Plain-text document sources
━━━━━━━━━━━━━━━━━━━━━━━━━━━━━━

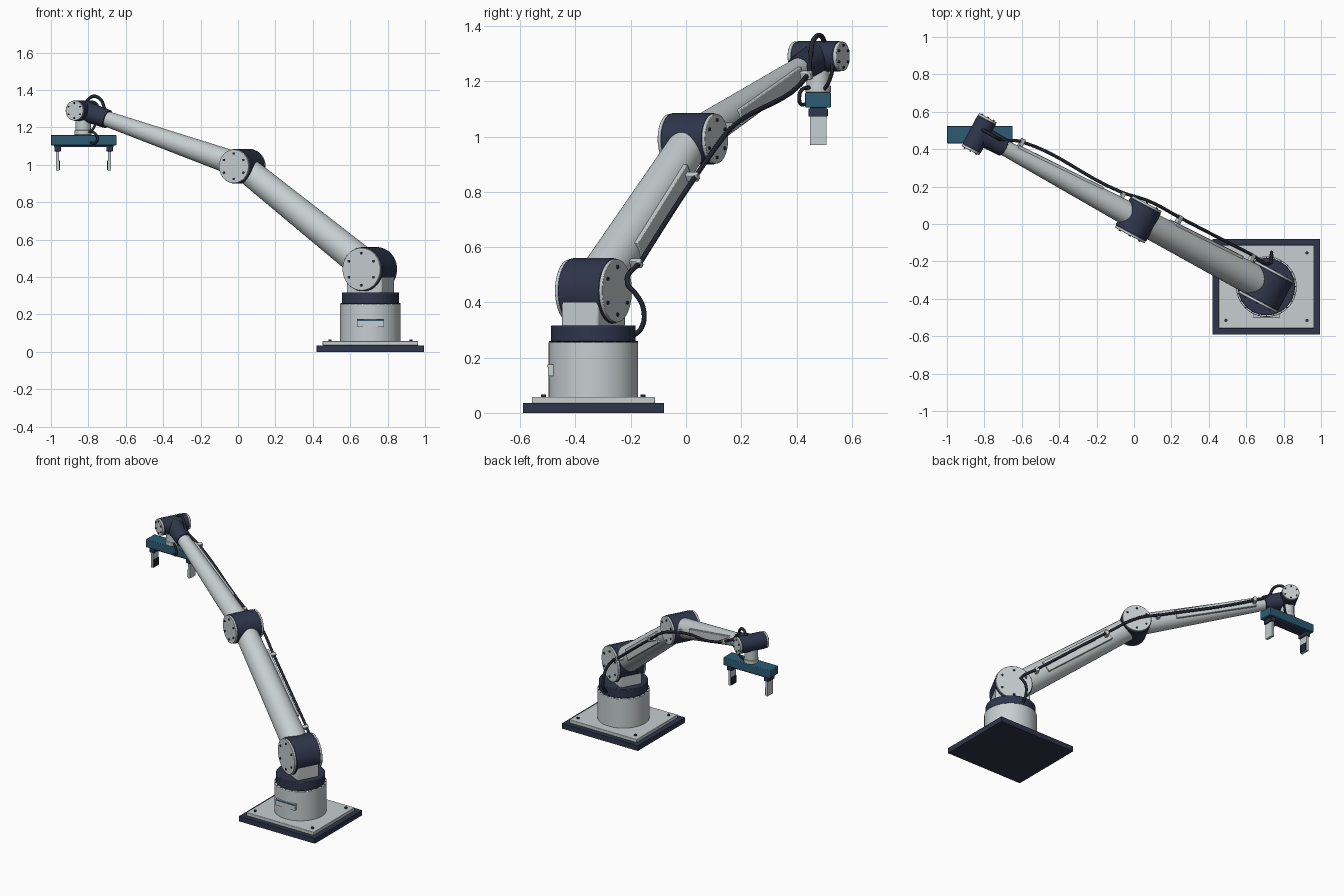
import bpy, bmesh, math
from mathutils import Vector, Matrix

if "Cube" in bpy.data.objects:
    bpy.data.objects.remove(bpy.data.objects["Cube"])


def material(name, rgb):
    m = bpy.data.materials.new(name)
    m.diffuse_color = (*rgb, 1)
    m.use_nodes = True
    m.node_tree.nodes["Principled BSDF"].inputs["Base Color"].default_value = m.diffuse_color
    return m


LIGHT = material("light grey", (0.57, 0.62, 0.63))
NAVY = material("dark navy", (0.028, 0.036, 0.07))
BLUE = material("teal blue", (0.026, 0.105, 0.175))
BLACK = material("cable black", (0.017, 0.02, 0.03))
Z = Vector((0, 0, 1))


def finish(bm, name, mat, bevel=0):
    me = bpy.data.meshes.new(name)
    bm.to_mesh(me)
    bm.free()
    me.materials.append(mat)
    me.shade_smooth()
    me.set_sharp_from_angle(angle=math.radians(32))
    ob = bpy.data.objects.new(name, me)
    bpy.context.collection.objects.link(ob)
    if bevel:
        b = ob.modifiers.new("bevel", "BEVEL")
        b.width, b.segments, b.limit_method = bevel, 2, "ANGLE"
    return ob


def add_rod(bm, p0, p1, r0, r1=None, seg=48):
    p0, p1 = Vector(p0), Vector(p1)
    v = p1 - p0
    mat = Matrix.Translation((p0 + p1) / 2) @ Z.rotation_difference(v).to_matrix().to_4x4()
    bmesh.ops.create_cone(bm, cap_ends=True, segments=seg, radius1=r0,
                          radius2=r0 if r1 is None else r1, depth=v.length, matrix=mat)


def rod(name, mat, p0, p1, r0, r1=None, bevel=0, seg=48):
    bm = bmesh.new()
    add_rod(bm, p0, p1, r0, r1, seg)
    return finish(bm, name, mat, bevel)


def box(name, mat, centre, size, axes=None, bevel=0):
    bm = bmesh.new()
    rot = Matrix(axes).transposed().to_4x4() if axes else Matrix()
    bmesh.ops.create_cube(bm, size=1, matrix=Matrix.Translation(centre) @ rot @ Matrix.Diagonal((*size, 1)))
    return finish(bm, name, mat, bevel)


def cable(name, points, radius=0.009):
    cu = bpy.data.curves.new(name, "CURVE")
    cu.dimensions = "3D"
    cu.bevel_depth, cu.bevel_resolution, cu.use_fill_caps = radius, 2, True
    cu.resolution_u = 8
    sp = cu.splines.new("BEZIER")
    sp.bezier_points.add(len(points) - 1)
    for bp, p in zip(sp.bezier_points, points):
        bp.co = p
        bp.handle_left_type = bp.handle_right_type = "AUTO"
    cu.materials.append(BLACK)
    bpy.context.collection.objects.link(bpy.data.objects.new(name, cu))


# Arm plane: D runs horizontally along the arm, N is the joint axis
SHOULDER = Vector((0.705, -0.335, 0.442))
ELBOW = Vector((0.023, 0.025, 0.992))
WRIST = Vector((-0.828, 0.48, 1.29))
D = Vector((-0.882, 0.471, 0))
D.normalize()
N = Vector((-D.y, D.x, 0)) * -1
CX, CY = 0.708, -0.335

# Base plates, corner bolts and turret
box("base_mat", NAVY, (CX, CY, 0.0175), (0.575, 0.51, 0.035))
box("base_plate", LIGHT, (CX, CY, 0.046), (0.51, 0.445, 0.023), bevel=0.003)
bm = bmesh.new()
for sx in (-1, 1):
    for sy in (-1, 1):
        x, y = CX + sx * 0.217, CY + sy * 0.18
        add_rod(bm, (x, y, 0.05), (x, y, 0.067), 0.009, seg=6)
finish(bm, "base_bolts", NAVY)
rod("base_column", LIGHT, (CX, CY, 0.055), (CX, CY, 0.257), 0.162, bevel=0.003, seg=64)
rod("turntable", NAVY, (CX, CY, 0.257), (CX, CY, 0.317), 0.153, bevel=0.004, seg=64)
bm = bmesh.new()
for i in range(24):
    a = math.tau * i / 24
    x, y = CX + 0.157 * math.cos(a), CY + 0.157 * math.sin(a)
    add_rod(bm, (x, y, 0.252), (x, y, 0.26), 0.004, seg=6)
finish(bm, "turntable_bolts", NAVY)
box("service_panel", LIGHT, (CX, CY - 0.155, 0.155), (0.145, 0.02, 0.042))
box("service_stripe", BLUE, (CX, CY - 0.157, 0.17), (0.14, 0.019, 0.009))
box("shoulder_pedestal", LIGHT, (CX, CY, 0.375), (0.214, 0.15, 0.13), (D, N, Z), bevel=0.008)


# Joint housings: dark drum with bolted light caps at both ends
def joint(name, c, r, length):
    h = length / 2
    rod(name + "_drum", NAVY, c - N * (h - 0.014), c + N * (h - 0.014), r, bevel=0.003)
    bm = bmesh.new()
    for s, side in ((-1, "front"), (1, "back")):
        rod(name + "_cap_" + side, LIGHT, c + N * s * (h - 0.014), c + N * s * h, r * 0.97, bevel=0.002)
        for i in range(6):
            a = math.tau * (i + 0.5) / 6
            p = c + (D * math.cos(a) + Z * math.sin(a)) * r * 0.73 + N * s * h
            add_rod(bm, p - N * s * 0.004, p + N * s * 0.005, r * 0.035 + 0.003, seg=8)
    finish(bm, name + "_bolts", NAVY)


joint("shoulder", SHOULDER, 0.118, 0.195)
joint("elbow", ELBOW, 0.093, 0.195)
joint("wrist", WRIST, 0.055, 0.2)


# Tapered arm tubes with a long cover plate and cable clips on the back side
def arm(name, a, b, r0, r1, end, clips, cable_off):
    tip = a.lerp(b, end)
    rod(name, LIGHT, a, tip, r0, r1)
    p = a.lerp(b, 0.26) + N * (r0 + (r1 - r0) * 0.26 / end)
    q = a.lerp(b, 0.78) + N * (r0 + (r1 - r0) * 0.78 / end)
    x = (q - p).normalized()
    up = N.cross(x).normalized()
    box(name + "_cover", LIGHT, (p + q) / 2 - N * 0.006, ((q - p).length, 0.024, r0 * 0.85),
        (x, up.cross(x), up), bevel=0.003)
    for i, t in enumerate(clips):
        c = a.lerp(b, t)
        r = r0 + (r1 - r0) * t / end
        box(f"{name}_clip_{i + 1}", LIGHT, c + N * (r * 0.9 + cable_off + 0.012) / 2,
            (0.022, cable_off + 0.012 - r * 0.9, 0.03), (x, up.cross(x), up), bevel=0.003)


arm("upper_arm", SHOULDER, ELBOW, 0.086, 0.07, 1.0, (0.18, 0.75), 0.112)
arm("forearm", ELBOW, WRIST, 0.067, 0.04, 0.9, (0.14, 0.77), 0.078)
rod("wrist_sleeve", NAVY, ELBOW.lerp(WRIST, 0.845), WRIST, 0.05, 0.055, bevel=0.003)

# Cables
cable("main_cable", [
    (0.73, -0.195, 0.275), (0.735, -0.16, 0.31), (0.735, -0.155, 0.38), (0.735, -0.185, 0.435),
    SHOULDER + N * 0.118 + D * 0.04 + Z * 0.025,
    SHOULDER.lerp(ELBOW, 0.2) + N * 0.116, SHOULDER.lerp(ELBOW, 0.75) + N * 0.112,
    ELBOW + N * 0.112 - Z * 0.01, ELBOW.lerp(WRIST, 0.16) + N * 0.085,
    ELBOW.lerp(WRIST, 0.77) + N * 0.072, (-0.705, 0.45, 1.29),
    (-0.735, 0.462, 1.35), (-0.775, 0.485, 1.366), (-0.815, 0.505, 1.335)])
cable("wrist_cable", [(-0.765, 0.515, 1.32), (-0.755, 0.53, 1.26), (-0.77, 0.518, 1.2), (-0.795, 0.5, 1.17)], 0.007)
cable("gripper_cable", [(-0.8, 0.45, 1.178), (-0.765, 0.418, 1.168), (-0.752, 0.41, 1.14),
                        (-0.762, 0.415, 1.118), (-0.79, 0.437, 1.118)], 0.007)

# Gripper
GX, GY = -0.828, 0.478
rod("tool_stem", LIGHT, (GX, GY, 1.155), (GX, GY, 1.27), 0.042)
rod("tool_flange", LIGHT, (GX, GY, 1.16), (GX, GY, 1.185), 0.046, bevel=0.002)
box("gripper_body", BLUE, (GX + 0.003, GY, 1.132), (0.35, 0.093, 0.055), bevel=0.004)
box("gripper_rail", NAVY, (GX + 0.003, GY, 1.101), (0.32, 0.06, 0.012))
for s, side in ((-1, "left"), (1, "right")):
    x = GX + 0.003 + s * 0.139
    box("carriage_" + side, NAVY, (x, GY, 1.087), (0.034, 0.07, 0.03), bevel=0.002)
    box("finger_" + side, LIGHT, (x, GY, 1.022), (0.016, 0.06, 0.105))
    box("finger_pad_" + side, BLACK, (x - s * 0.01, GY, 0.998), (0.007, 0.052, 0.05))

━━━━━━━━━━━━━━━━━━━━━━━━━━━━━━

Description of the task
Please output exactly the lines between the one holding "0.445, 0.023), bevel=0.003)" and the one holding "0.162, bevel=0.003, seg=64)" in the records above, inclusive, and nothing more.

Answer to this exercise
box("base_plate", LIGHT, (CX, CY, 0.046), (0.51, 0.445, 0.023), bevel=0.003)
bm = bmesh.new()
for sx in (-1, 1):
    for sy in (-1, 1):
        x, y = CX + sx * 0.217, CY + sy * 0.18
        add_rod(bm, (x, y, 0.05), (x, y, 0.067), 0.009, seg=6)
finish(bm, "base_bolts", NAVY)
rod("base_column", LIGHT, (CX, CY, 0.055), (CX, CY, 0.257), 0.162, bevel=0.003, seg=64)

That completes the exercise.